▶ [Problem]: Output only the lines below from the one containing "boolean(body, recess, 'DIFFERENCE')" to the one containing "boolean(tab, tab_hole, 'INTERSECT')", exactly as written, both ends kept.

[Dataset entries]
----------------------------------------

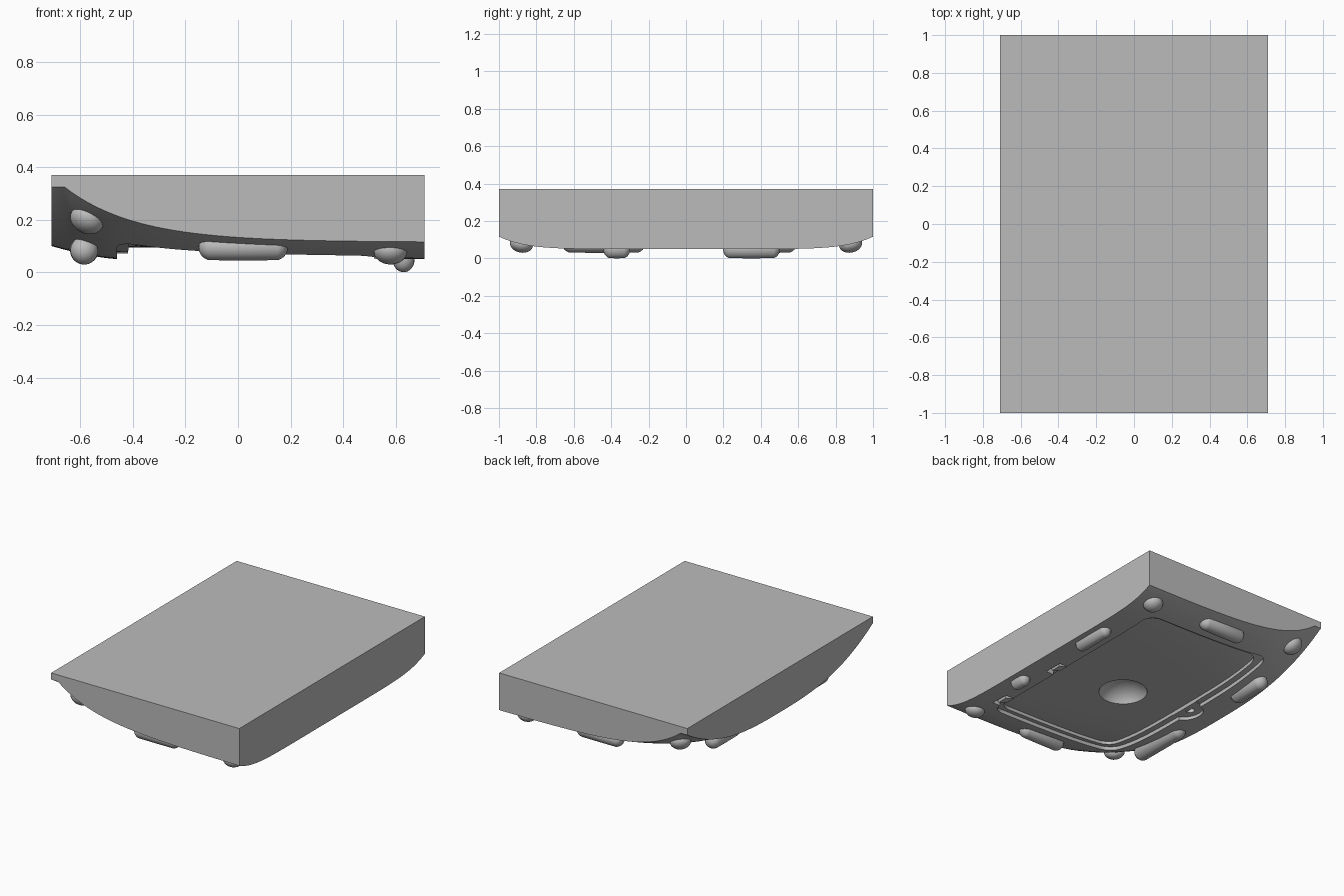
import bpy, bmesh, math
from mathutils import Vector, Matrix

if "Cube" in bpy.data.objects:
    bpy.data.objects.remove(bpy.data.objects["Cube"])

HX, TOP = 0.71, 0.37
grey = bpy.data.materials.new("light grey")
grey.use_nodes = True
grey.diffuse_color = (0.5, 0.5, 0.5, 1)
grey.node_tree.nodes["Principled BSDF"].inputs["Base Color"].default_value = (0.5, 0.5, 0.5, 1)


def make(name, bm):
    bmesh.ops.recalc_face_normals(bm, faces=bm.faces)
    mesh = bpy.data.meshes.new(name)
    bm.to_mesh(mesh)
    bm.free()
    mesh.materials.append(grey)
    ob = bpy.data.objects.new(name, mesh)
    bpy.context.collection.objects.link(ob)
    return ob


def activate(ob):
    bpy.ops.object.select_all(action='DESELECT')
    ob.select_set(True)
    bpy.context.view_layer.objects.active = ob


def smooth(ob):
    activate(ob)
    bpy.ops.object.shade_smooth_by_angle(angle=math.radians(35))


def boolean(ob, cutter, operation):
    mod = ob.modifiers.new("cut", 'BOOLEAN')
    mod.object, mod.operation, mod.solver = cutter, operation, 'EXACT'
    activate(ob)
    bpy.ops.object.modifier_apply(modifier=mod.name)


# Curved underside: flat in the middle, rising towards both ends
def underside(x, y):
    end = 0.115 + 0.21 * math.exp(-max(0, x + 0.66) / 0.27)
    mid = 0.05 + 0.05 * max(0, (-0.45 - x) / 0.26) ** 1.5
    power = 2.8 + 4.4 * (x + HX) / (2 * HX)
    return mid + (end - mid) * abs(y) ** power


def normal(x, y, e=0.01):
    dx = (underside(x + e, y) - underside(x - e, y)) / (2 * e)
    dy = (underside(x, y + e) - underside(x, y - e)) / (2 * e)
    return Vector((dx, dy, -1)).normalized()


def shell(name, lift=0.0):
    bm = bmesh.new()
    nx, ny = 48, 64
    xs = [-HX] + [-0.66 + (HX + 0.66) * i / nx for i in range(nx + 1)]
    ys = [-1 + 2 * j / ny for j in range(ny + 1)]
    grid = [[bm.verts.new((x, y, underside(x, y) + lift)) for y in ys] for x in xs]
    for a, b in zip(grid, grid[1:]):
        for j in range(ny):
            bm.faces.new((a[j], b[j], b[j + 1], a[j + 1]))
    rim = [e for e in bm.edges if e.is_boundary]
    geom = bmesh.ops.extrude_edge_only(bm, edges=rim)["geom"]
    for v in geom:
        if isinstance(v, bmesh.types.BMVert):
            v.co.z = TOP + lift
    bmesh.ops.contextual_create(bm, geom=[e for e in geom if isinstance(e, bmesh.types.BMEdge)])
    return make(name, bm)


# Rounded rectangle prism; grow widens its lower end
def prism(name, x0, x1, hy, r, z0=-0.1, z1=0.22, grow=0.0):
    bm = bmesh.new()
    cx, hx = (x0 + x1) / 2, (x1 - x0) / 2
    rings = []
    for z, g in ((z0, grow), (z1, 0)):
        ring = []
        for k, (sx, sy) in enumerate(((1, 1), (-1, 1), (-1, -1), (1, -1))):
            for s in range(9):
                a = math.pi / 2 * (k + s / 8)
                ring.append(bm.verts.new((cx + sx * (hx - r) + (r + g) * math.cos(a),
                                          sy * (hy - r) + (r + g) * math.sin(a), z)))
        bm.faces.new(ring)
        rings.append(ring)
    low, high = rings
    for i in range(len(low)):
        j = (i + 1) % len(low)
        bm.faces.new((low[i], low[j], high[j], high[i]))
    return make(name, bm)


def cylinder(name, x, y, r):
    bm = bmesh.new()
    bmesh.ops.create_cone(bm, cap_ends=True, segments=40, radius1=r, radius2=r, depth=0.32,
                          matrix=Matrix.Translation((x, y, 0.06)))
    return make(name, bm)


def box(name, loc, size, tilt=0.0):
    bm = bmesh.new()
    bmesh.ops.create_cube(bm, size=1, matrix=Matrix.Translation(loc) @ Matrix.Rotation(tilt, 4, 'Y')
                          @ Matrix.Diagonal((*size, 1)))
    return make(name, bm)


# Cutters
recess = prism("recess_cutter", -0.46, 0.52, 0.78, 0.08)
inner = prism("inner_cutter", -0.40, 0.48, 0.73, 0.07, z0=0.0, z1=0.2, grow=0.03)
tab_hole = cylinder("tab_cutter", -0.43, 0, 0.11)
screw_hole = cylinder("screw_cutter", -0.465, 0, 0.028)
bm = bmesh.new()
bmesh.ops.create_uvsphere(bm, u_segments=40, v_segments=24, radius=0.16,
                          matrix=Matrix.Translation((-0.01, -0.12, 0.06)) @ Matrix.Diagonal((1, 1, 0.8, 1)))
dish = make("dish_cutter", bm)
cutters = [recess, inner, tab_hole, screw_hole, dish]

# Main body with the compartment recess
body = shell("body")
boolean(body, recess, 'DIFFERENCE')
boolean(body, tab_hole, 'DIFFERENCE')

# Clip slots along one long edge, each holding a small clip
for y in (-0.64, -0.11):
    slot = box("slot_cutter", (0.535, y, 0.05), (0.09, 0.13, 0.07))
    cutters.append(slot)
    boolean(body, slot, 'DIFFERENCE')
    box("door_clip", (0.525, y, 0.073), (0.075, 0.07, 0.018), 0.35)

# Door: ledge around the rim, sunken panel with a round dish, screw tab
ledge = shell("door_ledge", 0.025)
boolean(ledge, recess, 'INTERSECT')
boolean(ledge, inner, 'DIFFERENCE')
panel = shell("door_panel", 0.045)
boolean(panel, inner, 'INTERSECT')
boolean(panel, dish, 'DIFFERENCE')
tab = shell("screw_tab", 0.022)
boolean(tab, tab_hole, 'INTERSECT')
boolean(tab, inner, 'DIFFERENCE')
boolean(tab, screw_hole, 'DIFFERENCE')
for ob in (body, ledge, panel, tab):
    smooth(ob)
for ob in cutters:
    bpy.data.objects.remove(ob)


# Rounded feet: a sphere stretched along one axis, set into the underside
def foot(name, x, y, r, stretch=0.0, axis=0, flat=1.0):
    bm = bmesh.new()
    bmesh.ops.create_uvsphere(bm, u_segments=24, v_segments=16, radius=r)
    for v in bm.verts:
        if abs(v.co[axis]) > 1e-4:
            v.co[axis] += math.copysign(stretch, v.co[axis])
        v.co.z *= flat
    ob = make(name, bm)
    ob.location = (x, y, underside(x, y))
    if not stretch:
        ob.rotation_euler = normal(x, y).to_track_quat('Z', 'Y').to_euler()
    smooth(ob)


for side in (-1, 1):
    foot("corner_foot", 0.58, side * 0.88, 0.063, flat=0.75)
    foot("corner_foot", -0.575, side * 0.88, 0.066, flat=0.75)
    foot("end_foot", 0.02, side * 0.89, 0.05, 0.12)
foot("long_foot", 0.63, 0.35, 0.042, 0.11, 1, 1.18)
foot("short_foot", 0.63, -0.37, 0.042, 0.03, 1, 1.18)
foot("edge_foot", -0.585, 0.44, 0.054, 0.10, 1)
foot("edge_foot", -0.585, -0.44, 0.054, 0.17, 1)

----------------------------------------

▶ [Answer for this exercise]:
boolean(body, recess, 'DIFFERENCE')
boolean(body, tab_hole, 'DIFFERENCE')

# Clip slots along one long edge, each holding a small clip
for y in (-0.64, -0.11):
    slot = box("slot_cutter", (0.535, y, 0.05), (0.09, 0.13, 0.07))
    cutters.append(slot)
    boolean(body, slot, 'DIFFERENCE')
    box("door_clip", (0.525, y, 0.073), (0.075, 0.07, 0.018), 0.35)

# Door: ledge around the rim, sunken panel with a round dish, screw tab
ledge = shell("door_ledge", 0.025)
boolean(ledge, recess, 'INTERSECT')
boolean(ledge, inner, 'DIFFERENCE')
panel = shell("door_panel", 0.045)
boolean(panel, inner, 'INTERSECT')
boolean(panel, dish, 'DIFFERENCE')
tab = shell("screw_tab", 0.022)
boolean(tab, tab_hole, 'INTERSECT')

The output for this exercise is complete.